“I am deeply saddened by this tragic road accident and I extend my heartfelt condolences to the families of the victims and wish a speedy recovery to the injured,” Sall further added.
Isn’t that sweet? President Macky Sall’s intention is to, as he said: ”Take firm measures on road safety and public passenger transport.” Mr President, this is nothing new, the traffic in Senegal is just as crazy as in The Gambia, but because this recent fatal accident has reached international news you are suddenly pulling out your thumb from your ….. (Pardon my French, but this is making me furious!)
There are traffic accidents every day, but nothing has so far reached this dignity. Do we really have to wait until so many people have died before any improvements are done ? Are the loss of the lives of 40 passengers enough for you to react? Isn’t it enough with injuries that could possibly lead to fatalities? Must we wait until a certain number of people have died before anyone finds it about time to do something about it?
The road to hell is paved with good intentions, Mr Barrow. Yes, I will come for you too so don’t relax. When you were inaugurated, you spoke well and promised a lot. You had good intentions, but where have those lead The Gambia? Nothing has improved, the level of education is low, the level of unemployment is high. The wages are low but the prices are high. The level of service is low but the corruption is high. It is like going with a roller-coaster in an amusement park from hell. It goes up and down in a speed that is making us dizzy and nauseous.
Thanks to the mercy of God, we haven’t had a traffic accident like the one in Senegal, yet, but that might mainly depend on the fact that we don’t have that many large buses in The Gambia. The roads are in terrible condition and too many drivers are that too. Being a ruler of a country has nothing to do with your own level of importance, mr Barrow, because without your current position you are not much to write home about. You take yourself seriously, but you should focus on taking your duty seriously instead. The people of The Gambia are paying for your lush life, they have the right to get value for their money. They have the right to expect you and your Government to look after the citizen’s needs, but it seems like you have missed that tiny little detail.

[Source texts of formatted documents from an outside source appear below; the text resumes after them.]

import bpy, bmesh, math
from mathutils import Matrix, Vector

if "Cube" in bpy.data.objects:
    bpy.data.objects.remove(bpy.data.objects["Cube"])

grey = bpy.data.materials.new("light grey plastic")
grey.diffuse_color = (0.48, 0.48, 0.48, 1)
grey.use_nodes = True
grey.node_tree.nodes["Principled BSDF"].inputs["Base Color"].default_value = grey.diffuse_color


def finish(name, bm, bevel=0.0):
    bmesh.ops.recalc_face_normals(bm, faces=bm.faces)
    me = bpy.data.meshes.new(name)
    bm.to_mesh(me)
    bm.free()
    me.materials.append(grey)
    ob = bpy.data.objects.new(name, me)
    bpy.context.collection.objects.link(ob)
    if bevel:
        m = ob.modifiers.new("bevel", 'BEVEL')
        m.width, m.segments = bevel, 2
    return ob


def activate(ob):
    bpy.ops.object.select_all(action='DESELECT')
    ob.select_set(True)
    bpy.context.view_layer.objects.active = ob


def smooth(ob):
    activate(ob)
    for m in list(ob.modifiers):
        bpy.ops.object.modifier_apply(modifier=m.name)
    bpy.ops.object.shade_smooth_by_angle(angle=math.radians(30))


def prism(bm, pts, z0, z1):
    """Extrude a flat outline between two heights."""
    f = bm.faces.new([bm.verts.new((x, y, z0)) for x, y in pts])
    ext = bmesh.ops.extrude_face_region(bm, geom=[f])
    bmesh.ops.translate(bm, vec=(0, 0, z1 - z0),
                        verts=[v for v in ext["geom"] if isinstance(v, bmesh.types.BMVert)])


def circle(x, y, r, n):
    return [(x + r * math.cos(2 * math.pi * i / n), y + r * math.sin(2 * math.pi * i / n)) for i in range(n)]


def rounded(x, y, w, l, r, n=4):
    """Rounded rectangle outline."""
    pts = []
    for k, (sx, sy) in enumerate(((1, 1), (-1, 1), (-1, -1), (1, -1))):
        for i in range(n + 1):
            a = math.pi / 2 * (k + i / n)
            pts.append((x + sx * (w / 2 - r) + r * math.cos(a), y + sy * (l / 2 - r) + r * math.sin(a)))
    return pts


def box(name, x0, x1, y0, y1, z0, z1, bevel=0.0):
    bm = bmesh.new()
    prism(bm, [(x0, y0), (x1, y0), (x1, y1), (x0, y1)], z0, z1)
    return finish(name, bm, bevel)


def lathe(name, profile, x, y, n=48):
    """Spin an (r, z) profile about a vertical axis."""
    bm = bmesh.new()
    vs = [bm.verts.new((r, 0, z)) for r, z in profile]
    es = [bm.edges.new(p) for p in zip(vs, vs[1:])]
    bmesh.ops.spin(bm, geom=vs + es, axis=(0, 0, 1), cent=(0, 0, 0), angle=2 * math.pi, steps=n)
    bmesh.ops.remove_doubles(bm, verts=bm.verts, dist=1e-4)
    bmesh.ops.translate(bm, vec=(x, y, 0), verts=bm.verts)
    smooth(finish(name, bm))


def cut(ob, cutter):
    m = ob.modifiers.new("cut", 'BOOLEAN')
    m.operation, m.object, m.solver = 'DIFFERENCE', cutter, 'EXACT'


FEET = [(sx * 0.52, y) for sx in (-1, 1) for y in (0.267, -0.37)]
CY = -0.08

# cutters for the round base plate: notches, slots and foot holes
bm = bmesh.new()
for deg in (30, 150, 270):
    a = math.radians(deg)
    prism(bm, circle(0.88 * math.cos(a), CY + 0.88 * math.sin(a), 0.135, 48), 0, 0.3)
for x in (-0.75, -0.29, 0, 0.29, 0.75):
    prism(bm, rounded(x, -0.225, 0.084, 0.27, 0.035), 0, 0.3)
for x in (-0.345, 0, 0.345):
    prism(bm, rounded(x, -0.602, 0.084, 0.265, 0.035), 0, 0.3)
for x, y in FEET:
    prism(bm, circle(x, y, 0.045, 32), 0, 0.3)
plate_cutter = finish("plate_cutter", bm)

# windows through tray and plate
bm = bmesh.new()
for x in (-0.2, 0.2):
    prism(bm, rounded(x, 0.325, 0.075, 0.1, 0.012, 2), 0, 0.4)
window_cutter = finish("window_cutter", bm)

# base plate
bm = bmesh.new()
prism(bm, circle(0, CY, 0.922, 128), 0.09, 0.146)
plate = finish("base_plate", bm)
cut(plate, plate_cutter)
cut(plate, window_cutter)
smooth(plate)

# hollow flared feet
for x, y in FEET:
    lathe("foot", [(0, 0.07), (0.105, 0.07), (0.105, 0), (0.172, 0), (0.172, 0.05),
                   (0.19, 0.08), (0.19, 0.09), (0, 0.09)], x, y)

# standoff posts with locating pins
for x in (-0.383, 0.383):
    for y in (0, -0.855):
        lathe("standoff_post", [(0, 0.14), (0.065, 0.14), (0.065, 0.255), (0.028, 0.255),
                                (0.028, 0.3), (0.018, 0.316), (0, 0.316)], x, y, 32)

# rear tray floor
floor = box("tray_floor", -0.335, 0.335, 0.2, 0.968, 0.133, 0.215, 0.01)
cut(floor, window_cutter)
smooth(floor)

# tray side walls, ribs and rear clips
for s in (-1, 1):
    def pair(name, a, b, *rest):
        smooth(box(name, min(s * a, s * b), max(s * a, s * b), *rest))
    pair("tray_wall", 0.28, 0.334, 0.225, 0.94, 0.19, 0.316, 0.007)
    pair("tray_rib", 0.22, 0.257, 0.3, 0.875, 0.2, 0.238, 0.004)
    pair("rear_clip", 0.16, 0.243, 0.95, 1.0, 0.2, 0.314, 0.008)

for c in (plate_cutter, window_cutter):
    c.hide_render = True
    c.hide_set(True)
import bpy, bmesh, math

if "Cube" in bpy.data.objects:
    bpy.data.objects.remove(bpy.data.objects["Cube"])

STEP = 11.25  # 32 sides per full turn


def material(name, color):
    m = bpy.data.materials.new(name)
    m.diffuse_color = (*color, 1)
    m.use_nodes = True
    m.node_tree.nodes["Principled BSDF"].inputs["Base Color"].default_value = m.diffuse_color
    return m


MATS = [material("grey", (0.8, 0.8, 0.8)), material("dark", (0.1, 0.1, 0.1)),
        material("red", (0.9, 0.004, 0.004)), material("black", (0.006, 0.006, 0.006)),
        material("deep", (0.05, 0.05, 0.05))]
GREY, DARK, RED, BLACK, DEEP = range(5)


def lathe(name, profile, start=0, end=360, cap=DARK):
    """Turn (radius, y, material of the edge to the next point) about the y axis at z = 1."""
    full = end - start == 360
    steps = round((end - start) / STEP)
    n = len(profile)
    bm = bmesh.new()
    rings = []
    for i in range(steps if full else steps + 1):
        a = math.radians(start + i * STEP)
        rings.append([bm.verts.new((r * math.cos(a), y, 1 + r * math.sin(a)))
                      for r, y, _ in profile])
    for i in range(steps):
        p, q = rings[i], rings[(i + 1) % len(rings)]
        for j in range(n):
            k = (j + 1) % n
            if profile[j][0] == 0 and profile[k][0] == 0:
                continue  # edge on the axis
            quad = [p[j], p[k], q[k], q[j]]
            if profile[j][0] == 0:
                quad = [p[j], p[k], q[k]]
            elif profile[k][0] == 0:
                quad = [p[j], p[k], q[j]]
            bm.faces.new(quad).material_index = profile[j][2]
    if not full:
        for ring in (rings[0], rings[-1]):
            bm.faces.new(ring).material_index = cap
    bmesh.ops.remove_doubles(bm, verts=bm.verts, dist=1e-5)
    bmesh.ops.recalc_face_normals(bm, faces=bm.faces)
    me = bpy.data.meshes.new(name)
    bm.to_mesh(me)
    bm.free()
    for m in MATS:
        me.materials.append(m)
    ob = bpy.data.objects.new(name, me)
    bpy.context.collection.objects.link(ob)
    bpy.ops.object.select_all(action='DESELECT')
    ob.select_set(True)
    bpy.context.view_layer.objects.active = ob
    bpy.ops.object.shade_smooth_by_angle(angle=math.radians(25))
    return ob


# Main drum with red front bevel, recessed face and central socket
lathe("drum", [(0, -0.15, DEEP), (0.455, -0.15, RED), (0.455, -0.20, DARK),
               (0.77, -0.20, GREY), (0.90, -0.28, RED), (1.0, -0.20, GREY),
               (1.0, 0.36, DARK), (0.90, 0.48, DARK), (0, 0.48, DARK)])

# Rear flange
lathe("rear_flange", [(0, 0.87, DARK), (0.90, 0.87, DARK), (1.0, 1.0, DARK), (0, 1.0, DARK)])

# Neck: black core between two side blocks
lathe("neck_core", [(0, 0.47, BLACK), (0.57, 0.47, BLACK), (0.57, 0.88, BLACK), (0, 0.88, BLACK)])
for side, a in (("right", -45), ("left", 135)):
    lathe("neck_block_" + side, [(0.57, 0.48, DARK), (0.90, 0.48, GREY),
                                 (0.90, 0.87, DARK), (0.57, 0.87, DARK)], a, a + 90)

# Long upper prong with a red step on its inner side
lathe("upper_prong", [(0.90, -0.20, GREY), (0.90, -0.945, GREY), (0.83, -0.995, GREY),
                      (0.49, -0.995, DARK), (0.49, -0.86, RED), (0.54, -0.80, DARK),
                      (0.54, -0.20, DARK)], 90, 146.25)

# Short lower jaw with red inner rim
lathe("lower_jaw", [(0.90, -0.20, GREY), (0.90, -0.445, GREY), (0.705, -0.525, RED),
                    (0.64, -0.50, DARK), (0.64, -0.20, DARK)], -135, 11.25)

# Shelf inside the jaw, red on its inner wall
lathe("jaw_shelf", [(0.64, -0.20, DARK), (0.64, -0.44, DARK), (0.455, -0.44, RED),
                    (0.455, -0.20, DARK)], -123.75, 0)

It is not enough for the ones who have lost a loved one, or have become injured, to hear from any president that he is deeply saddened. It is his duty to say that, but does he care? Does Macky Sall care? Does Adama Barrow care? If they cared , they would have made sure that the safety of the roads in both Senegal and The Gambia had improved. They have had plenty of time to make a change for the better, Macky Sall has been president longer than Barrow. There are rules and regulations for how long a bus driver can be driving before he must take a break. There is a maximum of 4,5 hours of driving before the driver must rest for at least 15 minutes. The driver must come rested to work and be allowed to get 11 hours of unbroken rest before he is on duty again. It is a matter of safety, but this is yet another tiny little detail we don’t need to be bothered about in Africa as it seems.
It is not enough to mean good or to say that you wish to do good, your actions always speak louder than your words. Don’t promise anything if you don’t intend to keep it. Always consider the longterm consequences of your words and actions. If you have a position where you have some kind of influence; take it seriously and be humble. Your actions and decisions can cause other’s a living hell.